▸ **PROMPT**:
Only the stretch of the listing below that runs from the line with "w = max(sqrt(max(0, r" through the line with "(-.26, .402), (-.47, .392)])" is to be printed, exactly and with both ends.

▸ **DATA SECTION**:

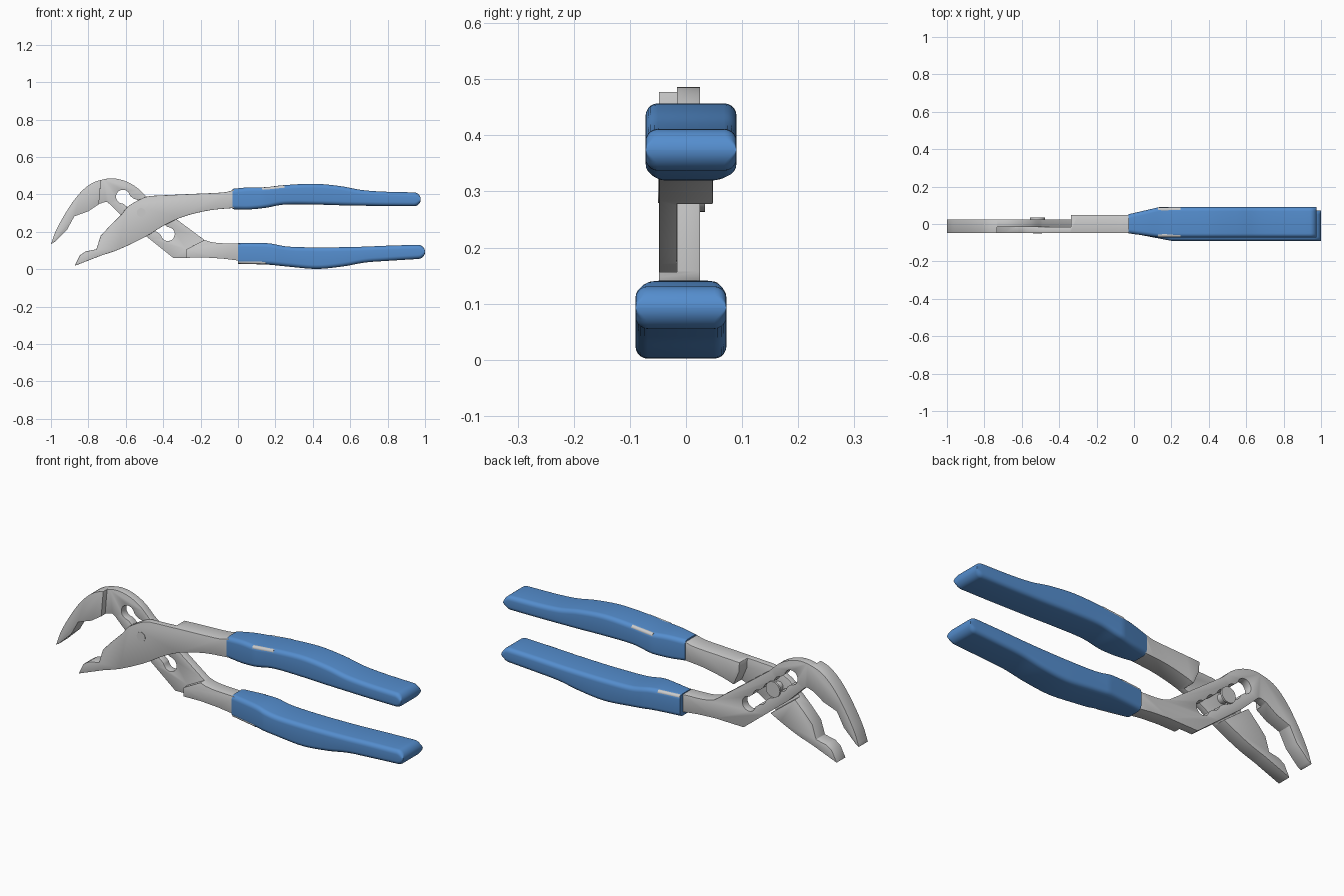
import bpy, bmesh
from math import sin, cos, pi, sqrt
from mathutils import Vector

if "Cube" in bpy.data.objects:
    bpy.data.objects.remove(bpy.data.objects["Cube"])

blue = bpy.data.materials.new("blue_grip")
blue.diffuse_color = (0.09, 0.27, 0.62, 1)
blue.use_nodes = True
blue.node_tree.nodes["Principled BSDF"].inputs["Base Color"].default_value = blue.diffuse_color


def smooth(pts, n=5):
    """Catmull-Rom curve through the points."""
    p = [Vector(q) for q in pts]
    p = [2 * p[0] - p[1]] + p + [2 * p[-1] - p[-2]]
    out = []
    for a, b, c, d in zip(p, p[1:], p[2:], p[3:]):
        for i in range(n):
            t = i / n
            out.append(0.5 * (2 * b + (c - a) * t + (2 * a - 5 * b + 4 * c - d) * t * t
                              + (3 * b - a - 3 * c + d) * t ** 3))
    return [tuple(v) for v in out] + [tuple(pts[-1])]


def finish(bm, name):
    bmesh.ops.recalc_face_normals(bm, faces=bm.faces)
    me = bpy.data.meshes.new(name)
    bm.to_mesh(me)
    bm.free()
    ob = bpy.data.objects.new(name, me)
    bpy.context.collection.objects.link(ob)
    return ob


def plate(name, outline, y0, y1):
    """Extrude an x-z outline from y0 to y1."""
    bm = bmesh.new()
    f = bm.faces.new([bm.verts.new((x, y0, z)) for x, z in outline])
    r = bmesh.ops.extrude_face_region(bm, geom=[f])
    bmesh.ops.translate(bm, vec=(0, y1 - y0, 0),
                        verts=[v for v in r["geom"] if isinstance(v, bmesh.types.BMVert)])
    return finish(bm, name)


def activate(ob):
    bpy.ops.object.select_all(action="DESELECT")
    ob.select_set(True)
    bpy.context.view_layer.objects.active = ob


def shade(ob, angle=35):
    activate(ob)
    bpy.ops.object.shade_smooth_by_angle(angle=angle * pi / 180)


def cut_and_bevel(ob, cutters, width=0.004):
    activate(ob)
    for c in cutters:
        c.hide_render = True
        m = ob.modifiers.new("cut", "BOOLEAN")
        m.operation, m.solver, m.object = "DIFFERENCE", "EXACT", c
        bpy.ops.object.modifier_apply(modifier=m.name)
        bpy.data.objects.remove(c)
    m = ob.modifiers.new("edges", "BEVEL")
    m.width, m.segments, m.limit_method, m.angle_limit = width, 2, "ANGLE", 0.7
    bpy.ops.object.modifier_apply(modifier=m.name)
    shade(ob)


def rod(name, a, b, r, seg=24):
    a, b = Vector(a), Vector(b)
    bm = bmesh.new()
    bmesh.ops.create_cone(bm, cap_ends=True, segments=seg, radius1=r, radius2=r, depth=(b - a).length)
    bm.transform((b - a).to_track_quat("Z", "Y").to_matrix().to_4x4())
    bmesh.ops.translate(bm, vec=(a + b) / 2, verts=bm.verts)
    ob = finish(bm, name)
    shade(ob)
    return ob


# Lever with the hooked upper jaw, slotted diagonal and lower stem
hook_back = smooth([(-1.0, .134), (-.97, .214), (-.91, .32), (-.85, .402), (-.79, .455), (-.73, .478),
                    (-.67, .486), (-.607, .473), (-.545, .44), (-.49, .388)])
upper = plate("upper_jaw_lever", hook_back + [(-.35, .283), (-.18, .157)]
              + smooth([(-.15, .147), (-.1, .14), (.015, .136)])
              + [(.015, .045), (-.08, .057), (-.18, .063), (-.345, .06), (-.47, .16), (-.6, .265)]
              + smooth([(-.687, .35), (-.705, .36), (-.74, .35)])
              + [(-.80, .31), (-.875, .283), (-.915, .21), (-.985, .142)], -.048, .025)
recess = plate("recess_cutter", [(-.722, .6), (-.748, .3), (-.75, -.1), (-.275, -.1),
                                 (-.275, .107), (-.17, .162), (-.1, .6)], -.1, -.016)
# Scalloped adjusting slot: row of overlapping round stops
s0, s1, r = Vector((-.615, .388)), Vector((-.375, .188)), .037
length = (s1 - s0).length
axis = (s1 - s0).normalized()
side = Vector((-axis.y, axis.x))
top, bottom = [], []
N = 64
for i in range(N + 1):
    t = -r + (length + 2 * r) * (1 - cos(pi * i / N)) / 2
    w = max(sqrt(max(0, r * r - (t - length * k / 4) ** 2)) for k in range(5))
    if 0 < t < length:
        w = max(w, .028)
    top.append(s0 + axis * t + side * w)
    bottom.append(s0 + axis * t - side * w)
slot = plate("slot_cutter", [tuple(v) for v in top + bottom[-2:0:-1]], -.1, .1)
cut_and_bevel(upper, [recess, slot])

# Lever with the lower jaw, pivot boss and upper stem
lower = plate("lower_jaw_lever", [(-.874, .018)]
              + smooth([(-.735, .072), (-.634, .107), (-.5, .171), (-.39, .237), (-.286, .283),
                        (-.152, .315), (-.02, .328)])
              + smooth([(-.02, .425), (-.045, .418), (-.09, .41), (-.26, .402), (-.47, .392)])
              + smooth([(-.5, .385), (-.543, .364), (-.59, .334), (-.622, .294)])
              + [(-.687, .23), (-.735, .178), (-.757, .107), (-.815, .095), (-.845, .075)], -.048, .048)
joint = plate("joint_cutter", [(-.89, .475), (-.63, .275), (-.5, .175), (-.37, .075), (-.27, .2),
                               (-.335, .35), (-.345, .6), (-.89, .6)], -.0165, .1)
jaw = plate("jaw_cutter", [(-1.1, -.1), (-.45, -.1), (-.45, .6), (-1.1, .6)], .025, .1)
cut_and_bevel(lower, [joint, jaw])

# Pivot pin with a wide head at the back
rod("pivot_pin", (-.517, -.05, .303), (-.517, .03, .303), .024)
rod("pivot_head", (-.517, .024, .303), (-.517, .034, .303), .04)


def grip(name, stations, start_y, full_y, ramp):
    """Loft rounded rectangles along x and close with a half-round end."""
    rows = smooth(stations, 6)
    x, lo, hi = rows[-1]
    h = (hi - lo) / 2
    for i in range(1, 9):
        a = pi / 2 * i / 8.3
        rows.append((x + h * sin(a), lo + h - h * cos(a), lo + h + h * cos(a)))
    bm = bmesh.new()
    rings = []
    for x, lo, hi in rows:
        t = min(1, (x - rows[0][0]) / ramp)
        y0, y1 = [s + (f - s) * t for s, f in zip(start_y, full_y)]
        r = min(.022, (hi - lo) * .45)
        ring = []
        for q, (cy, cz) in enumerate([(y1 - r, hi - r), (y0 + r, hi - r), (y0 + r, lo + r), (y1 - r, lo + r)]):
            for k in range(6):
                a = pi / 2 * (q + k / 5)
                ring.append(bm.verts.new((x, cy + r * cos(a), cz + r * sin(a))))
        rings.append(ring)
    for a, b in zip(rings, rings[1:]):
        for i in range(24):
            j = (i + 1) % 24
            bm.faces.new((a[i], a[j], b[j], b[i]))
    bm.faces.new(rings[0])
    bm.faces.new(rings[-1])
    ob = finish(bm, name)
    ob.data.materials.append(blue)
    shade(ob, 40)


# Blue dipped grips
grip("upper_grip", [(-.03, .321, .43), (.06, .32, .438), (.15, .329, .439), (.25, .346, .45),
                    (.41, .346, .457), (.55, .342, .444), (.66, .34, .424), (.78, .338, .415),
                    (.94, .337, .411)], (-.05, .052), (-.072, .09), .165)
grip("lower_grip", [(0, .028, .141), (.09, .027, .141), (.17, .024, .138), (.27, .014, .121),
                    (.42, .002, .117), (.56, .015, .118), (.68, .036, .121), (.8, .045, .126),
                    (.962, .055, .131)], (-.052, .05), (-.09, .072), .2)

# Slivers of bare metal showing along the grip edges
for name, a, b in [("upper_front", (.13, -.058, .425), (.25, -.0585, .4365)),
                   ("upper_back", (.13, .076, .425), (.25, .0765, .4365)),
                   ("lower_front", (.004, -.0385, .0415), (.15, -.067, .0385)),
                   ("lower_back", (.004, .0365, .1275), (.12, .0495, .1275))]:
    rod("metal_sliver_" + name, a, b, .012, 16)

▸ **TASK ANSWER**:
    w = max(sqrt(max(0, r * r - (t - length * k / 4) ** 2)) for k in range(5))
    if 0 < t < length:
        w = max(w, .028)
    top.append(s0 + axis * t + side * w)
    bottom.append(s0 + axis * t - side * w)
slot = plate("slot_cutter", [tuple(v) for v in top + bottom[-2:0:-1]], -.1, .1)
cut_and_bevel(upper, [recess, slot])

# Lever with the lower jaw, pivot boss and upper stem
lower = plate("lower_jaw_lever", [(-.874, .018)]
              + smooth([(-.735, .072), (-.634, .107), (-.5, .171), (-.39, .237), (-.286, .283),
                        (-.152, .315), (-.02, .328)])
              + smooth([(-.02, .425), (-.045, .418), (-.09, .41), (-.26, .402), (-.47, .392)])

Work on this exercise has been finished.